+++ 13. Oktober 2016 +++
New German Study Makes the Case for Investment in Infrastructure, Refuting Schäuble's “Zero Deficit” Policy
A new report commissioned by the German Industry Ministry report shows that public investments in infrastructure have positive effects not only on productivity, employment and wealth, but also on tax revenues. Its conclusions deliver a severe blow to the absurd Maastricht parameters and to Wolfgang Schäuble’s “black zero” policy of a balanced budget, as it states explicitly that the improvements are achieved through government borrowing – i.e. deficit spending.

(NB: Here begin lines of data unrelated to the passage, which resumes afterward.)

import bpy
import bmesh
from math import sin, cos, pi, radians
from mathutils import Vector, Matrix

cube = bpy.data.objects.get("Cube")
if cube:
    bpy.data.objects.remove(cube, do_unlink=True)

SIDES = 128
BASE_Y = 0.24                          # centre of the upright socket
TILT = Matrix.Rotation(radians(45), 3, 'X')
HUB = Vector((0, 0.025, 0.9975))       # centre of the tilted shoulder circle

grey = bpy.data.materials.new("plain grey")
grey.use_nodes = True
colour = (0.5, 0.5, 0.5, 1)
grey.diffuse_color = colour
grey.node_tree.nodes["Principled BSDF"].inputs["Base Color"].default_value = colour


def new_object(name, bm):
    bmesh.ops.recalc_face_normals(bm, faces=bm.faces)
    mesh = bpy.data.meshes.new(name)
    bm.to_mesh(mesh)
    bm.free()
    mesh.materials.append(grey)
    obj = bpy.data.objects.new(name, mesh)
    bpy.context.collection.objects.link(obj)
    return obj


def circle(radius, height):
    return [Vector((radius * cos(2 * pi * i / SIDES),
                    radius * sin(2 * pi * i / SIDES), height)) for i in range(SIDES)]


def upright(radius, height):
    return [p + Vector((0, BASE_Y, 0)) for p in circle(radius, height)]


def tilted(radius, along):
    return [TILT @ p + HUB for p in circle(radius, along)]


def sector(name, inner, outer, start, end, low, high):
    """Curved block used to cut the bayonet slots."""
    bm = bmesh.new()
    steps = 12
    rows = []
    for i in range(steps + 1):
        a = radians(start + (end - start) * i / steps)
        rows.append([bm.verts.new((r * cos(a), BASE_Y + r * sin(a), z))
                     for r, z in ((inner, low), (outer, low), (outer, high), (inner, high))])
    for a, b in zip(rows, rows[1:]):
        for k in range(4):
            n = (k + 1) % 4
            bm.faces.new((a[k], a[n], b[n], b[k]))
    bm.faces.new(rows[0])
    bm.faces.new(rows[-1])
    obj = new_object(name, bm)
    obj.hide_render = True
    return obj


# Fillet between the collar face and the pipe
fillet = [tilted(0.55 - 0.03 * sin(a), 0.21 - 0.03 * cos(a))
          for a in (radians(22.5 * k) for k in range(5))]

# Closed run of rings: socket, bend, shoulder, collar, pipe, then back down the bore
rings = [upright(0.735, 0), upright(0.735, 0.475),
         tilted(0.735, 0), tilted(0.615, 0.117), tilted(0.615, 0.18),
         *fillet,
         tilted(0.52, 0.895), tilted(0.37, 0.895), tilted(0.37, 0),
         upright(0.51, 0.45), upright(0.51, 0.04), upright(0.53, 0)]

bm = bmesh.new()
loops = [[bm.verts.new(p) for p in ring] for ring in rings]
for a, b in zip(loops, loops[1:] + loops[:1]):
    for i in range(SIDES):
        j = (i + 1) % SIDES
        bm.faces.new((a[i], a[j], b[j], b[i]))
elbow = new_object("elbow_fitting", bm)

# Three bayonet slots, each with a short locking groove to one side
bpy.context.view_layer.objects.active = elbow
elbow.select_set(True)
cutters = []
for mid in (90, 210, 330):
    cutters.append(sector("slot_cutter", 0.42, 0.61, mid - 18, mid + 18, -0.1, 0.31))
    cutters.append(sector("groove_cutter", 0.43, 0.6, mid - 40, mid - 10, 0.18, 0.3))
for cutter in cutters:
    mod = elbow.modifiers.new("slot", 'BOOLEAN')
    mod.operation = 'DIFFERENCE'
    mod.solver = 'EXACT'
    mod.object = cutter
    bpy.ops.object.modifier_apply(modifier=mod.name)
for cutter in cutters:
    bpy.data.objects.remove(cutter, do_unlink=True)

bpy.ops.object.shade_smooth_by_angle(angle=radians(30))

The fact that the study was commissioned by the German Industry Ministry headed by Sigmar Gabriel, who is Deputy Chancellor and SPD chairman, reflects the split in the coalition government between the SPD and the CDU-CSU, which backs Schäuble's line.
The authors state that:
“public investments involve fiscal costs which are offset by tax returns due to reduced money transfers and higher tax revenues and social security contributions. When a public investment program generates sufficiently large tax revenues, it reduces the government debt ratio for the coming generations.”
The study considers a program of public investments in three areas: transportation and digitalized infrastructure, schooling and higher education. On transportation, it regrettably focuses only on roads, but even such a limited scope is enough to prove the point.
Thus, the study considers a program for roads involving a yearly investment of an additional 10 billion in the first five years and 6 billion in the following years, which would lead, in a prudent assessment, to an increase of productivity after 20 years, equivalent to a financial return of 10%.
The program would produce a budget surplus already after 9 years, and
“the positive effects of infrastructure investments on employment and wages will be evenly spread out among the various household groups. Additionally, long-term unemployment and short-employment both decrease.”
As for all-day schools and day care centers, the study calculates a lack of some 4 million places in full-time facilities for children aged 3 to 18. To provide such places would cost 6 billion per year and a one-shot investment of 20 billion. The government, it proposes, could budget the expense with 10 billion in the first five years and 6 billion in the following years.
The school and pre-school program would have two positive economic effects, according to the authors: first, a gradual increase in the percentage of the working population with a diploma, and second, the possibility for more parents to work if all-day facilities are provided for the children.
This program would increase the GDP by 0.30% in the first year, and reach an increase of 1.1% after 20 years. Jobs would also increase by 174.474 in the first year and by 522.075 in 20 years, as would wages, and the initial budget deficit would give way to budget surpluses after 6 years.
A similar, albeit more modest result, is achieved with the same amount of money invested in universities.
~ deutsch + english ~
+++ 21. Dezember 2016 +++
Terror: Obama Issues Threats to Kill
On receiving the first reports, on Dec. 19, of the assassination of Russian ambassador Andrey Karlov in Turkey, American economist Lyndon LaRouche declared: “Put Obama on the list of suspects.”